======== Exercise material ========
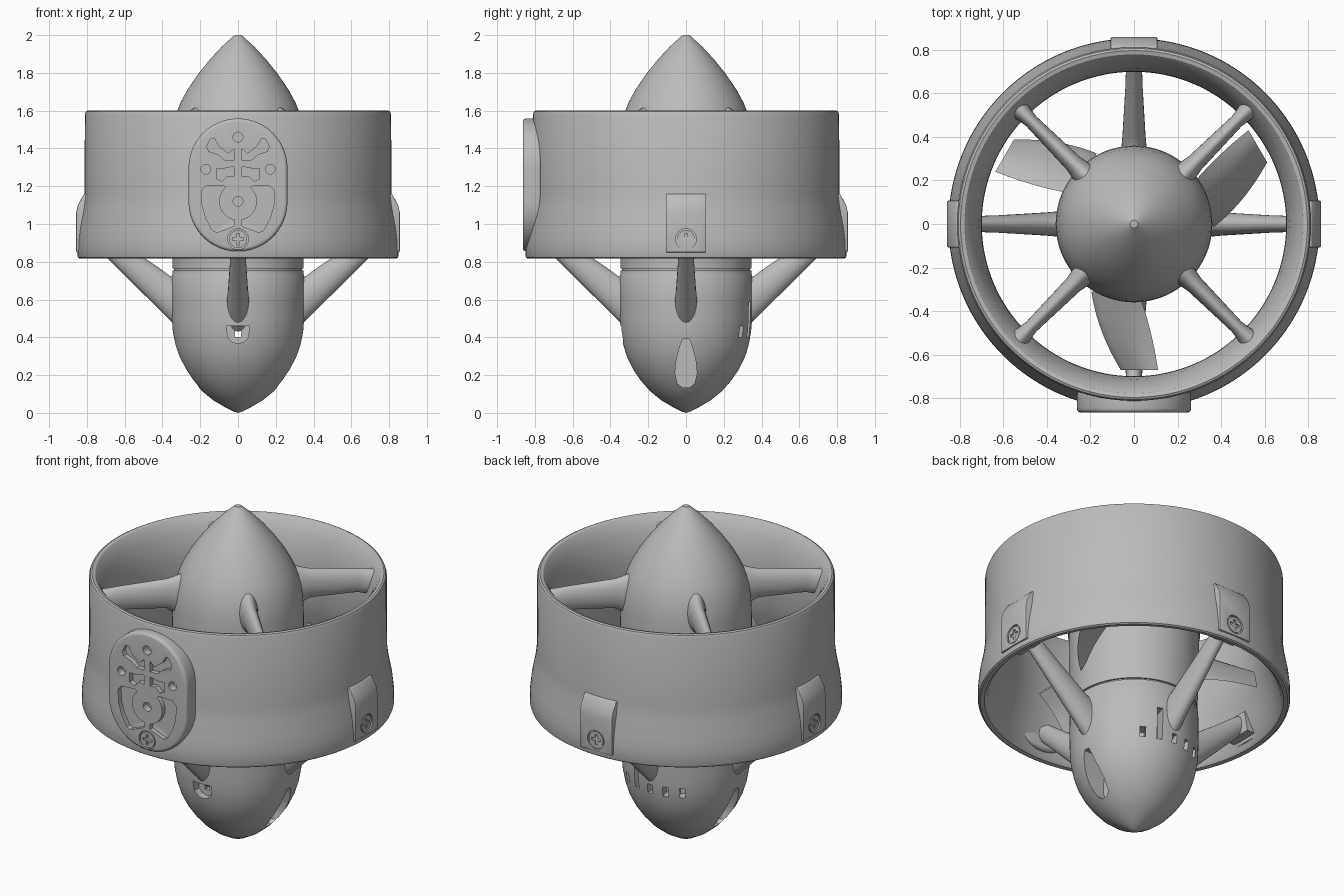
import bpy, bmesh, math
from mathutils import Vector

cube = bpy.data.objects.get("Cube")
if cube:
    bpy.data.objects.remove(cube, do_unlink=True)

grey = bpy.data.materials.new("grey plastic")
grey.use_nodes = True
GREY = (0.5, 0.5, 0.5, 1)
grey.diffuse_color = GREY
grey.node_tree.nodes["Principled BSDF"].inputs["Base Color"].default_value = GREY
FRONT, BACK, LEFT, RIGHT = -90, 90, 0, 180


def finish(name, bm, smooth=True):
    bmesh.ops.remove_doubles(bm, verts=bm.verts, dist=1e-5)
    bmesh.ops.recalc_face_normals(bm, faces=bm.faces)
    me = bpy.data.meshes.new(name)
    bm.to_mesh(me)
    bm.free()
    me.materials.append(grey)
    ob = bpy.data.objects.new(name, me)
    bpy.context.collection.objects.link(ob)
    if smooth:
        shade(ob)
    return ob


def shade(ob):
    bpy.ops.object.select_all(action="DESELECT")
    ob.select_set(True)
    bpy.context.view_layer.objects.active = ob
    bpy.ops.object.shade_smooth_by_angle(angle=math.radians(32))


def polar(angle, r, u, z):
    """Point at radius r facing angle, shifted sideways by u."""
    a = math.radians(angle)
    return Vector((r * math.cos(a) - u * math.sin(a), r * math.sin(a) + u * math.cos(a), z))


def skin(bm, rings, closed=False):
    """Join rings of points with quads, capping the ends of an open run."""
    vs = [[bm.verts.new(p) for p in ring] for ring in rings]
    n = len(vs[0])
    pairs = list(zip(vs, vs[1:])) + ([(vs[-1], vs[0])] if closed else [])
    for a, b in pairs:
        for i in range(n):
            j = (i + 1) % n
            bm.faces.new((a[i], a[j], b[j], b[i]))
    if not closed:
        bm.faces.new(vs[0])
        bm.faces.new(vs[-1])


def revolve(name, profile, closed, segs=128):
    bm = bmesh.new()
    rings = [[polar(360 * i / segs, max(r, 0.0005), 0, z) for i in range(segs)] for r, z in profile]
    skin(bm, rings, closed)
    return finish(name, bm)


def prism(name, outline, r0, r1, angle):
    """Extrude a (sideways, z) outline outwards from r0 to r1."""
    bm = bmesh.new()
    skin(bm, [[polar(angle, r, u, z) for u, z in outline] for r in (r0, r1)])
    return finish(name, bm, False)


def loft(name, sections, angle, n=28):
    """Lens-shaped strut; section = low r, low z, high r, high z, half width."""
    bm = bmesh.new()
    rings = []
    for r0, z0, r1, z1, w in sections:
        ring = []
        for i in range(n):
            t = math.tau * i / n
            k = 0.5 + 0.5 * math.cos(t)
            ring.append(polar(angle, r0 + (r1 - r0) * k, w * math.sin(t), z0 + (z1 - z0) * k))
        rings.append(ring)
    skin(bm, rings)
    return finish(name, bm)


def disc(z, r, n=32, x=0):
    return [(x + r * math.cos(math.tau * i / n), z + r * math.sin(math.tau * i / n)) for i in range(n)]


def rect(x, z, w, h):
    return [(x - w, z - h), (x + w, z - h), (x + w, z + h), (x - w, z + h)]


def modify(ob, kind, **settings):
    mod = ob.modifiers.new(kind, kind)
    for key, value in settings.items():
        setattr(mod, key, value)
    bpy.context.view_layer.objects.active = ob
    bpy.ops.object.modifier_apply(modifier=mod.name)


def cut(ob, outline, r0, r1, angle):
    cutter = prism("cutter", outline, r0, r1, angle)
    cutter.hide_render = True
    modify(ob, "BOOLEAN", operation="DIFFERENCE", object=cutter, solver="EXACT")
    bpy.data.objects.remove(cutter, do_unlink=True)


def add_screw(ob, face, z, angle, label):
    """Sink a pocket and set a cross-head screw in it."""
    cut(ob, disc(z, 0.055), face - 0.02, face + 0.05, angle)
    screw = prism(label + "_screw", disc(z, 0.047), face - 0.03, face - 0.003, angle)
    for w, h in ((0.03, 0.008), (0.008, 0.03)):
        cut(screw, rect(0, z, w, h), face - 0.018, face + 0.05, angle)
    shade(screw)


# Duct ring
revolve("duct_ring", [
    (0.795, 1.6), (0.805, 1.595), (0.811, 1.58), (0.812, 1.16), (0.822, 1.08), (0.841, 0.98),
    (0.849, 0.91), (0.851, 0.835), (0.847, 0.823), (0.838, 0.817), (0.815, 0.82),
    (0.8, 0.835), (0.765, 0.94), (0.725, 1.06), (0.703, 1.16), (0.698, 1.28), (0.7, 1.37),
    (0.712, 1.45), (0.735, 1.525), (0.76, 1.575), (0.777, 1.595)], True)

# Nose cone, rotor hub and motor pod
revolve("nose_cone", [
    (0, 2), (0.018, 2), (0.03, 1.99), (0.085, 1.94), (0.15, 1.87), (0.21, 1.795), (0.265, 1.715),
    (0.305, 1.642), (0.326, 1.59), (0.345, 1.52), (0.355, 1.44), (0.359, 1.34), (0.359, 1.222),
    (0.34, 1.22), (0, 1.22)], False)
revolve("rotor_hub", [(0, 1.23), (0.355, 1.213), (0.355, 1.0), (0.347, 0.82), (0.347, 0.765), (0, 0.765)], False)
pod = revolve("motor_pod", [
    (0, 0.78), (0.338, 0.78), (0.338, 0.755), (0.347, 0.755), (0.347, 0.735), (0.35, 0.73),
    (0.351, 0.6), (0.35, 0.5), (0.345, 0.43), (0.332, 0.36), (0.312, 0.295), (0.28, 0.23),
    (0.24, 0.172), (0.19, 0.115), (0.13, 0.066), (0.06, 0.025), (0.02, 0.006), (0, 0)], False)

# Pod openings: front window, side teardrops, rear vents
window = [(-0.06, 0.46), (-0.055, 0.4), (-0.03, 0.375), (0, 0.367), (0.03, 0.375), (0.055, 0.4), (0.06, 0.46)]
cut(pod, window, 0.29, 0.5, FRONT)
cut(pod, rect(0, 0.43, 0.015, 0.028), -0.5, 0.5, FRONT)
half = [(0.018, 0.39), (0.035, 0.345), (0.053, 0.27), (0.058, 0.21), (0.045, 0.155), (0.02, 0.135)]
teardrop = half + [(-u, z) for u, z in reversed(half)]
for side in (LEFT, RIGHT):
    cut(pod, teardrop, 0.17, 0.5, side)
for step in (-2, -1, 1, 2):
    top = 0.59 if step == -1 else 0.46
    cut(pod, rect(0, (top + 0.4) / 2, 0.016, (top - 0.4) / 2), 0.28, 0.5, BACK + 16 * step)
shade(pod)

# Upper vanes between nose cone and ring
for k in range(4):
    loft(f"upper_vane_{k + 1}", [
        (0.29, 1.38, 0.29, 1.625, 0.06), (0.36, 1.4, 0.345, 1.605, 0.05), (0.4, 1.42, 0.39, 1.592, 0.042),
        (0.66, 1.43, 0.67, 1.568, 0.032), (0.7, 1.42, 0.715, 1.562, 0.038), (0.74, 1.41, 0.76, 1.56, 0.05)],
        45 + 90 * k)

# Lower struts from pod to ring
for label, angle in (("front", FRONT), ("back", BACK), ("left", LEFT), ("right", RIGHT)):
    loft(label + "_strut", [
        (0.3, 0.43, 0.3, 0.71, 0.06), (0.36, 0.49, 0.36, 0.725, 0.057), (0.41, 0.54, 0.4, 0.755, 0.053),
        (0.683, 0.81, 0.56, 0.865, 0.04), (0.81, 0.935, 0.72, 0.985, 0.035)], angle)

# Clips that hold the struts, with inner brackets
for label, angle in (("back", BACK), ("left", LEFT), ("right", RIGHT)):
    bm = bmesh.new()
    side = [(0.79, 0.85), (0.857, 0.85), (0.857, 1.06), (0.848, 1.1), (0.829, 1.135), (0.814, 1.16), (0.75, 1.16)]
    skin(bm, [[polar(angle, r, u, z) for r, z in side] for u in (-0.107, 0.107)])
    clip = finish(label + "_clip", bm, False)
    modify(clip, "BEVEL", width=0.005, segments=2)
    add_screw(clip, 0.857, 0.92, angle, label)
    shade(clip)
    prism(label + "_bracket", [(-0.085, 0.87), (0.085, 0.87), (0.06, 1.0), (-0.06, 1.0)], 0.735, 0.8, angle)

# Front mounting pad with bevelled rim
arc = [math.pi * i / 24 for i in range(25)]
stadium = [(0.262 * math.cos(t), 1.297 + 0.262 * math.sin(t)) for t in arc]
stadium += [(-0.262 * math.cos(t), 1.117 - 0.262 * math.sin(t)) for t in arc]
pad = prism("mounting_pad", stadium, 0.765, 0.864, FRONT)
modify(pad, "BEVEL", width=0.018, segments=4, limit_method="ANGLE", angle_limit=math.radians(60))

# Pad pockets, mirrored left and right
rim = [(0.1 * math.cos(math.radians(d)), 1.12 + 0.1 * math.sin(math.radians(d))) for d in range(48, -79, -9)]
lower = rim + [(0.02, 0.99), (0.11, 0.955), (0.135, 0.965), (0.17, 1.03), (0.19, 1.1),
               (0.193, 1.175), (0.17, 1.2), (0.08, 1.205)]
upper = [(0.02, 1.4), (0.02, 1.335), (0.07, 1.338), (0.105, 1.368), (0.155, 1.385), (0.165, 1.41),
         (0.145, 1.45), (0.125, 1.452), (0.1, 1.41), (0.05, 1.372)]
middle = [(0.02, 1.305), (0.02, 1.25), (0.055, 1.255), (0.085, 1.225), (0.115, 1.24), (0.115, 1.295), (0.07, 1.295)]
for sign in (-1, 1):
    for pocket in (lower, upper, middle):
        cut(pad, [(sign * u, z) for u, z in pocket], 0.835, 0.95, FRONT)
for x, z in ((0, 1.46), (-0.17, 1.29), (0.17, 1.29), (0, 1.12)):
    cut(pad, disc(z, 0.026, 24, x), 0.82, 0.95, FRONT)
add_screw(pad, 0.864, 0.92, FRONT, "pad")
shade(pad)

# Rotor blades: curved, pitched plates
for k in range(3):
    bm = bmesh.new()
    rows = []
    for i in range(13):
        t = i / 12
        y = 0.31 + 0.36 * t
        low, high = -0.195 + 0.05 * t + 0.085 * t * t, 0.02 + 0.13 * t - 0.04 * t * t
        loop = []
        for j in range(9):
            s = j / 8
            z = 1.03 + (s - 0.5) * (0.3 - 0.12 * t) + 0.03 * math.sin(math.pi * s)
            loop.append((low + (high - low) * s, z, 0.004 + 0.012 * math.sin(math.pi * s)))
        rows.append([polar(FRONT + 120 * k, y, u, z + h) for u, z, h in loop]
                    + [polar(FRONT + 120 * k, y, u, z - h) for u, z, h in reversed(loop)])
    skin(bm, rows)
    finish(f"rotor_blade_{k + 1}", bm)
========
======== Exercise material ========
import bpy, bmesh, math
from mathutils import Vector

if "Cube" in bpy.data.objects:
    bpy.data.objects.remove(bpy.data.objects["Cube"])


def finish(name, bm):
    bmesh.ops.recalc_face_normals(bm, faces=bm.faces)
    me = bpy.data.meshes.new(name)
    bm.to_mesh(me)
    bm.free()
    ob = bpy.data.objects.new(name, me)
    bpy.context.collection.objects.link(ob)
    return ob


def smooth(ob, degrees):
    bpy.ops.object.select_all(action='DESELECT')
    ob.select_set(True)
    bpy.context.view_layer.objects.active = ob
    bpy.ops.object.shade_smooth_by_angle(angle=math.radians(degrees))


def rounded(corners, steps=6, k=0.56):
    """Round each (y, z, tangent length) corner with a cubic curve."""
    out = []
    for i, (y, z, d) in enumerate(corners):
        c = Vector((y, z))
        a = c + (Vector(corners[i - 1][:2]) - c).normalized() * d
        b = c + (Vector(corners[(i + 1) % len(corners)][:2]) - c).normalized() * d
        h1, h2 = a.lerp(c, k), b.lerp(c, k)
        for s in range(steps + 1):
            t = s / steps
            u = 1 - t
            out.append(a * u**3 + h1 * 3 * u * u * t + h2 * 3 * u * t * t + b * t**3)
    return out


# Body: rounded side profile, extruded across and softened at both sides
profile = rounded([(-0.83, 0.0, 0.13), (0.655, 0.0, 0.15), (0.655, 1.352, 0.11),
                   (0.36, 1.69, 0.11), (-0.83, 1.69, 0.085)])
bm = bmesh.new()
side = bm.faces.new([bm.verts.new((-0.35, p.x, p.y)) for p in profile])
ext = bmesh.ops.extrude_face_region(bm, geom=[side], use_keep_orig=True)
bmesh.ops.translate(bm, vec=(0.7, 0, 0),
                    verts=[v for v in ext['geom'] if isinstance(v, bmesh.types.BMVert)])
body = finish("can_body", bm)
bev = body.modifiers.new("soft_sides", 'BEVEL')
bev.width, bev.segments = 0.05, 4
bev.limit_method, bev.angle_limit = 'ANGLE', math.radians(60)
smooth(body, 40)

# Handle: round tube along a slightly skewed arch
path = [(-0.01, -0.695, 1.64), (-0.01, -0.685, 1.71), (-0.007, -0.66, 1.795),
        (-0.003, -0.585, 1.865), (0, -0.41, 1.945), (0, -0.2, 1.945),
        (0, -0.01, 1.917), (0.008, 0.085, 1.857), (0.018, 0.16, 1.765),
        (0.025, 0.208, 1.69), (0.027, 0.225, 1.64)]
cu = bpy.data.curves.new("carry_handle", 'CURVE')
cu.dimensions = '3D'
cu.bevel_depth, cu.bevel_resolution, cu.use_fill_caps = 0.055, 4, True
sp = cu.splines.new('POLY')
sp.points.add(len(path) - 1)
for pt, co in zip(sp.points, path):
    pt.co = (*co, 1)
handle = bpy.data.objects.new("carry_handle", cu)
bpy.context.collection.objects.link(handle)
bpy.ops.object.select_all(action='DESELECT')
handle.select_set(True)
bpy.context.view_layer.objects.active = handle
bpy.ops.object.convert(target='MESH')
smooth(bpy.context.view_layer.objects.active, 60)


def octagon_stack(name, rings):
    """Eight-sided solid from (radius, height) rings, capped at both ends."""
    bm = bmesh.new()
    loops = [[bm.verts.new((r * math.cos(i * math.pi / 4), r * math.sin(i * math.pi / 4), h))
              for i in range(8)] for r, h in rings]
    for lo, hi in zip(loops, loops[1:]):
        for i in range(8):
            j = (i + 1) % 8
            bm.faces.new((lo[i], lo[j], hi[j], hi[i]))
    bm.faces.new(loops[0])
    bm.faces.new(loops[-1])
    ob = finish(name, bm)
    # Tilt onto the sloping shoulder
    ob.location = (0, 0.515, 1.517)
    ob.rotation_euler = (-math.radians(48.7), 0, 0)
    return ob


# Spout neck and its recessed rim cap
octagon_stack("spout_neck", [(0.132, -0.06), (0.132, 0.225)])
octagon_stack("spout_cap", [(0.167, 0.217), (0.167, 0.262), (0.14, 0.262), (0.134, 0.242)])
========
======== Exercise material ========
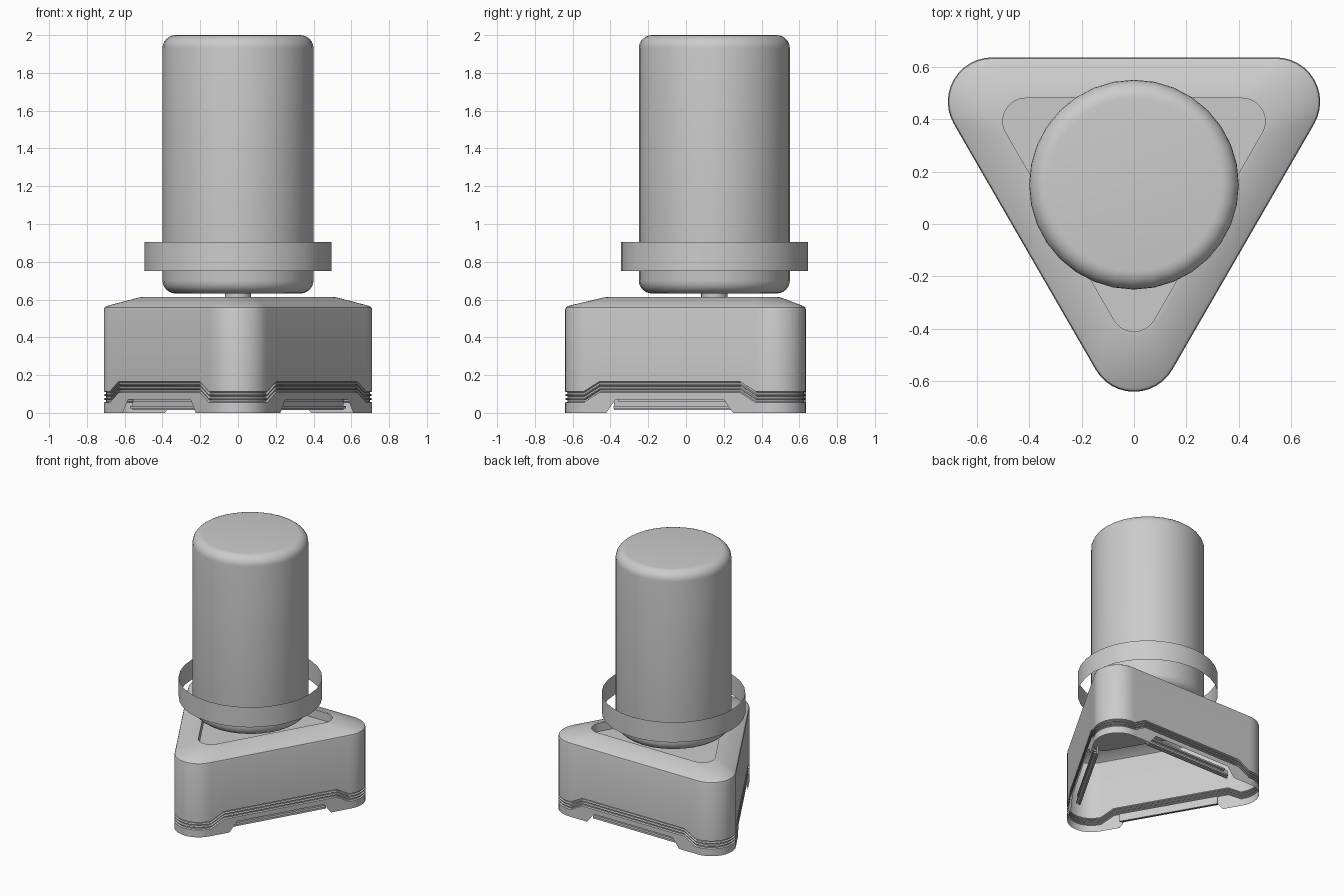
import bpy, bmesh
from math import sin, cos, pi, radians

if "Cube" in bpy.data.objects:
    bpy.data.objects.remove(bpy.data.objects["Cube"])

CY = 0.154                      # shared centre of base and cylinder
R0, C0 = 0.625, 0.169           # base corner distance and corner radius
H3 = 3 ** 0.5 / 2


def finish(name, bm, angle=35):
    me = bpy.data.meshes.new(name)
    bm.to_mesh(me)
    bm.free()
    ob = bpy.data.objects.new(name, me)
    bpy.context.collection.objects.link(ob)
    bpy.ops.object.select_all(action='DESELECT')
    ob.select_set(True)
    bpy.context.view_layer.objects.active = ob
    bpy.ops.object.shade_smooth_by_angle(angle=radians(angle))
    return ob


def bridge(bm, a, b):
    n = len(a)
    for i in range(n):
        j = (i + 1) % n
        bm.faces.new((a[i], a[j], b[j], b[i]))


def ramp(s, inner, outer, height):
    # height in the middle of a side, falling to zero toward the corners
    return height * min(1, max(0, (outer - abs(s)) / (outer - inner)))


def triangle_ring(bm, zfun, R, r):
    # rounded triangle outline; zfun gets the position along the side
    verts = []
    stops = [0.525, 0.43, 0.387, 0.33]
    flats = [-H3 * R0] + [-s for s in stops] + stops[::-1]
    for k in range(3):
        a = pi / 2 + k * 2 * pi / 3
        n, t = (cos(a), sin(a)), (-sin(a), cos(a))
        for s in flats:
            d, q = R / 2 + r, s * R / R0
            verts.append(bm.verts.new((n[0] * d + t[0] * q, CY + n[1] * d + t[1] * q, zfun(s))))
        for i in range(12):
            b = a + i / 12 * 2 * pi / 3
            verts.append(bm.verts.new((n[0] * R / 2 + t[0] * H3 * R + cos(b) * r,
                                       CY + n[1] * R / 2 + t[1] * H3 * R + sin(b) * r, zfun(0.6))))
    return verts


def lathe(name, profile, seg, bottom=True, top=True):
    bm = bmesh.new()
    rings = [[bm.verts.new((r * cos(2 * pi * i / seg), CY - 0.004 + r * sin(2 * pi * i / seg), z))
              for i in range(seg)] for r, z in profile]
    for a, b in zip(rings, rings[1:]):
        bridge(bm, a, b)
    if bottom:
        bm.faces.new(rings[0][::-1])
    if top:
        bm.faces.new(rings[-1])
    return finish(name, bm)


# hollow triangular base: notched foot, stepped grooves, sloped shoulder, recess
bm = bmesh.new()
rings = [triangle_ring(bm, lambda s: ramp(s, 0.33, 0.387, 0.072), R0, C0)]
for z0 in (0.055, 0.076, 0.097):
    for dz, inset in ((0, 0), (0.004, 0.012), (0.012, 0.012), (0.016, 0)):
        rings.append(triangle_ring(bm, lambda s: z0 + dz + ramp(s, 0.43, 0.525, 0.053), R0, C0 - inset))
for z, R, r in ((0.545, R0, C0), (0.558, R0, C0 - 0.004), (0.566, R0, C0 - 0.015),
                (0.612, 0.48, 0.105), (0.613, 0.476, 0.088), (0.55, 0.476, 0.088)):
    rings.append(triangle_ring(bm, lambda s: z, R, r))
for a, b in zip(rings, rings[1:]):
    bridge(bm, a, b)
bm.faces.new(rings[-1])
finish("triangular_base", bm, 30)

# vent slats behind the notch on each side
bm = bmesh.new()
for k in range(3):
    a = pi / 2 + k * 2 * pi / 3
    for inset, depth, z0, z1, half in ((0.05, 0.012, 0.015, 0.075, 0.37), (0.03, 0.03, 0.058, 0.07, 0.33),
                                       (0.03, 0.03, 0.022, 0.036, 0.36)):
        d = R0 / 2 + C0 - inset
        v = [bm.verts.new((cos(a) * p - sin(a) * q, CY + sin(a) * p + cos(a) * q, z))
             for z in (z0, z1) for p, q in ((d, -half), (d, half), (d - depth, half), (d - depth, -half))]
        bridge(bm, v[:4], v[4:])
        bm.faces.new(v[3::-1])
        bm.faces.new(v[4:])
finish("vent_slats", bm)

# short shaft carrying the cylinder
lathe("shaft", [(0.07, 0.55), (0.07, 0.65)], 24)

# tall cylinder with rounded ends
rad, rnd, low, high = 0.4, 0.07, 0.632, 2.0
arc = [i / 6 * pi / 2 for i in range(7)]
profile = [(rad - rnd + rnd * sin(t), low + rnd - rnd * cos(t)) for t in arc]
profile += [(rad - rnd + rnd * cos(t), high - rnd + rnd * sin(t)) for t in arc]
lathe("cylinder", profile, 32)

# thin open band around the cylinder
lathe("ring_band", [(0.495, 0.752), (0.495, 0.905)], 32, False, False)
========
** Activity **
Identify each line in the records above containing the word "shaft"; copy those lines.

** Task output **
# short shaft carrying the cylinder
lathe("shaft", [(0.07, 0.55), (0.07, 0.65)], 24)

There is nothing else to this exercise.